◆ What the task asks:
The line containing "# Turned candlestick: hollow foot, stem, dish" marks the end: copy exactly every line from the start of the records below up to and including it, leaving out pictures.

◆ Records supplied:
▼

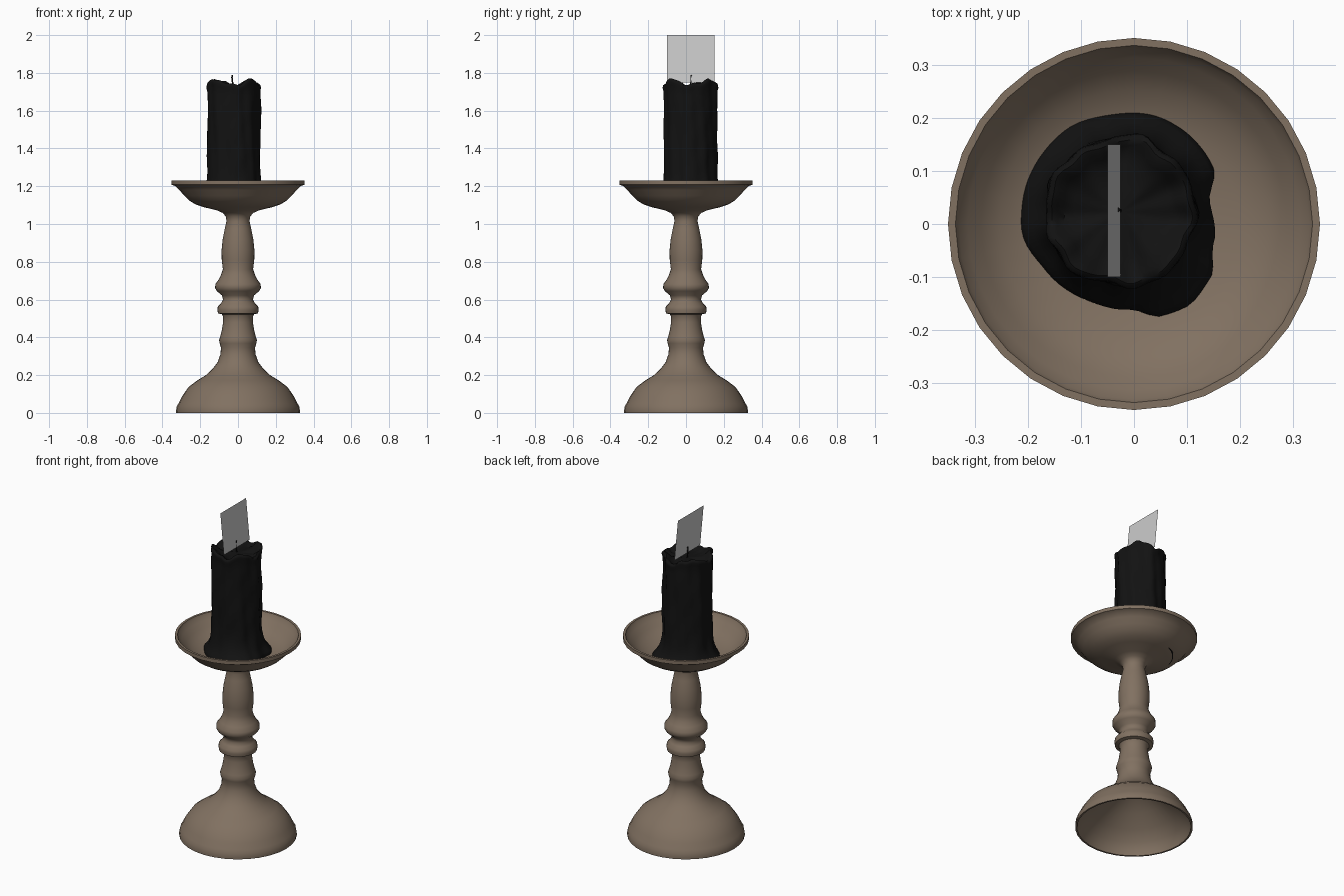
import bpy, bmesh
from math import sin, cos, pi, atan2, hypot, radians

if "Cube" in bpy.data.objects:
    bpy.data.objects.remove(bpy.data.objects["Cube"])


def material(name, color):
    m = bpy.data.materials.new(name)
    m.diffuse_color = (*color, 1)
    m.use_nodes = True
    m.node_tree.nodes["Principled BSDF"].inputs["Base Color"].default_value = m.diffuse_color
    return m


def loft(name, rings, mat, caps):
    """Skin equal-length closed rings; caps = (start centre, end centre)."""
    bm = bmesh.new()
    rows = [[bm.verts.new(p) for p in ring] for ring in rings]
    n = len(rows[0])
    for a, b in zip(rows, rows[1:]):
        for i in range(n):
            j = (i + 1) % n
            bm.faces.new((a[i], a[j], b[j], b[i]))
    for row, centre in zip((rows[0], rows[-1]), caps):
        c = bm.verts.new(centre)
        for i in range(n):
            bm.faces.new((row[i], row[(i + 1) % n], c))
    bmesh.ops.recalc_face_normals(bm, faces=bm.faces)
    me = bpy.data.meshes.new(name)
    bm.to_mesh(me)
    bm.free()
    ob = bpy.data.objects.new(name, me)
    bpy.context.collection.objects.link(ob)
    if mat:
        me.materials.append(mat)
    bpy.ops.object.select_all(action='DESELECT')
    ob.select_set(True)
    bpy.context.view_layer.objects.active = ob
    bpy.ops.object.shade_smooth_by_angle(angle=radians(50))
    return ob


def circle(r, z, n, cx=0, cy=0):
    return [(cx + r * cos(2 * pi * i / n), cy + r * sin(2 * pi * i / n), z) for i in range(n)]


wood = material("aged_wood", (0.22, 0.165, 0.12))
black = material("black_wax", (0.006, 0.006, 0.006))

# Turned candlestick: hollow foot, stem, dish
profile = [
    (.09, .235), (.16, .18), (.24, .125), (.29, .07), (.312, .03), (.318, 0),
    (.328, 0), (.328, .012), (.324, .035), (.315, .05), (.298, .085), (.262, .137),
    (.215, .172), (.17, .2), (.135, .233), (.108, .268), (.093, .31), (.09, .345),
    (.097, .368), (.1, .385), (.094, .405), (.086, .435), (.079, .48), (.079, .51),
    (.085, .522), (.106, .527), (.109, .545), (.107, .562), (.09, .58), (.079, .6),
    (.085, .622), (.112, .645), (.121, .66), (.12, .682), (.102, .706), (.09, .73),
    (.08, .76), (.086, .81), (.087, .86), (.081, .92), (.07, .975), (.061, 1.015),
    (.065, 1.04), (.08, 1.058), (.11, 1.072), (.185, 1.09), (.225, 1.104), (.258, 1.124),
    (.285, 1.15), (.31, 1.18), (.33, 1.2), (.352, 1.208), (.352, 1.23),
    (.338, 1.23), (.332, 1.215), (.315, 1.198), (.29, 1.168), (.255, 1.14), (.2, 1.116), (.1, 1.1)]
loft("candlestick", [circle(r, z, 32) for r, z in profile], wood, ((0, 0, .255), (0, 0, 1.097)))

# Candle: spilled wax pool at the bottom blending into a dripping column
CX, CY, N = -.025, .023, 72
pool = [(-.055, .205), (.058, .198), (.105, .168), (.149, .11), (.143, .045), (.15, -.04),
        (.143, -.105), (.105, -.153), (.058, -.173), (-.008, -.162), (-.092, -.143),
        (-.168, -.087), (-.211, -.02), (-.211, .045), (-.177, .13), (-.12, .186)]
polar = sorted((atan2(y - CY, x - CX) % (2 * pi), hypot(x - CX, y - CY)) for x, y in pool)
polar = [(polar[-1][0] - 2 * pi, polar[-1][1])] + polar + [(polar[0][0] + 2 * pi, polar[0][1])]


def pool_radius(t):
    for (a, ra), (b, rb) in zip(polar, polar[1:]):
        if a <= t <= b:
            f = (t - a) / (b - a)
            return ra + (rb - ra) * f * f * (3 - 2 * f)


def body_radius(t, z):
    drips = .003 * sin(5 * t + 1) + .003 * sin(9 * t + 2.2) + .002 * sin(14 * t + 9 * z)
    return .139 + drips + .002 * sin(3 * t + 17 * z) + .0015 * sin(7 * t - 34 * z)


def rim_height(t):
    return 1.75 - .015 * cos(4 * t) + .005 * sin(7 * t + 1) + .004 * sin(11 * t)


def wax_ring(fn):
    out = []
    for i in range(N):
        t = 2 * pi * i / N
        r, z = fn(t)
        out.append((CX + r * cos(t), CY + r * sin(t), z))
    return out


def column(z, blend):
    return wax_ring(lambda t: (body_radius(t, z) * (1 - blend) + pool_radius(t) * blend, z))


def rim(dr, dz):
    return wax_ring(lambda t: (body_radius(t, 1.73) + dr, rim_height(t) + dz))


def bowl(scale, z):
    return wax_ring(lambda t: (.135 * scale * (1 + .04 * sin(5 * t)),
                               z + (rim_height(t) - 1.75) * scale * .6))


rings = [column(z, b) for z, b in [(1.1, .97), (1.122, 1), (1.135, .85), (1.15, .6), (1.175, .33),
                                   (1.205, .15), (1.24, .05), (1.28, 0)]]
rings += [column(1.32 + .04 * k, 0) for k in range(10)]
rings += [rim(0, -.03), rim(.004, -.015), rim(.002, -.004), rim(-.007, .002), rim(-.018, -.003),
          rim(-.03, -.015), bowl(.65, 1.725), bowl(.35, 1.722)]
loft("candle", rings, black, ((CX, CY, 1.1), (CX, CY, 1.722)))

# Wick
wick = [(-.027, .025, 1.715), (-.029, .026, 1.75), (-.032, .026, 1.775), (-.03, .027, 1.79)]
loft("wick", [circle(.004, z, 8, x, y) for x, y, z in wick], black, (wick[0], wick[-1]))

# Flame card: a single leaning sheet
me = bpy.data.meshes.new("flame_card")
me.from_pydata([(-.026, -.1, 1.75), (-.026, .15, 1.75), (-.05, .15, 2), (-.05, -.1, 2)], [], [(0, 1, 2, 3)])
bpy.context.collection.objects.link(bpy.data.objects.new("flame_card", me))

▲

◆ Task answer:
import bpy, bmesh
from math import sin, cos, pi, atan2, hypot, radians

if "Cube" in bpy.data.objects:
    bpy.data.objects.remove(bpy.data.objects["Cube"])


def material(name, color):
    m = bpy.data.materials.new(name)
    m.diffuse_color = (*color, 1)
    m.use_nodes = True
    m.node_tree.nodes["Principled BSDF"].inputs["Base Color"].default_value = m.diffuse_color
    return m


def loft(name, rings, mat, caps):
    """Skin equal-length closed rings; caps = (start centre, end centre)."""
    bm = bmesh.new()
    rows = [[bm.verts.new(p) for p in ring] for ring in rings]
    n = len(rows[0])
    for a, b in zip(rows, rows[1:]):
        for i in range(n):
            j = (i + 1) % n
            bm.faces.new((a[i], a[j], b[j], b[i]))
    for row, centre in zip((rows[0], rows[-1]), caps):
        c = bm.verts.new(centre)
        for i in range(n):
            bm.faces.new((row[i], row[(i + 1) % n], c))
    bmesh.ops.recalc_face_normals(bm, faces=bm.faces)
    me = bpy.data.meshes.new(name)
    bm.to_mesh(me)
    bm.free()
    ob = bpy.data.objects.new(name, me)
    bpy.context.collection.objects.link(ob)
    if mat:
        me.materials.append(mat)
    bpy.ops.object.select_all(action='DESELECT')
    ob.select_set(True)
    bpy.context.view_layer.objects.active = ob
    bpy.ops.object.shade_smooth_by_angle(angle=radians(50))
    return ob


def circle(r, z, n, cx=0, cy=0):
    return [(cx + r * cos(2 * pi * i / n), cy + r * sin(2 * pi * i / n), z) for i in range(n)]


wood = material("aged_wood", (0.22, 0.165, 0.12))
black = material("black_wax", (0.006, 0.006, 0.006))

# Turned candlestick: hollow foot, stem, dish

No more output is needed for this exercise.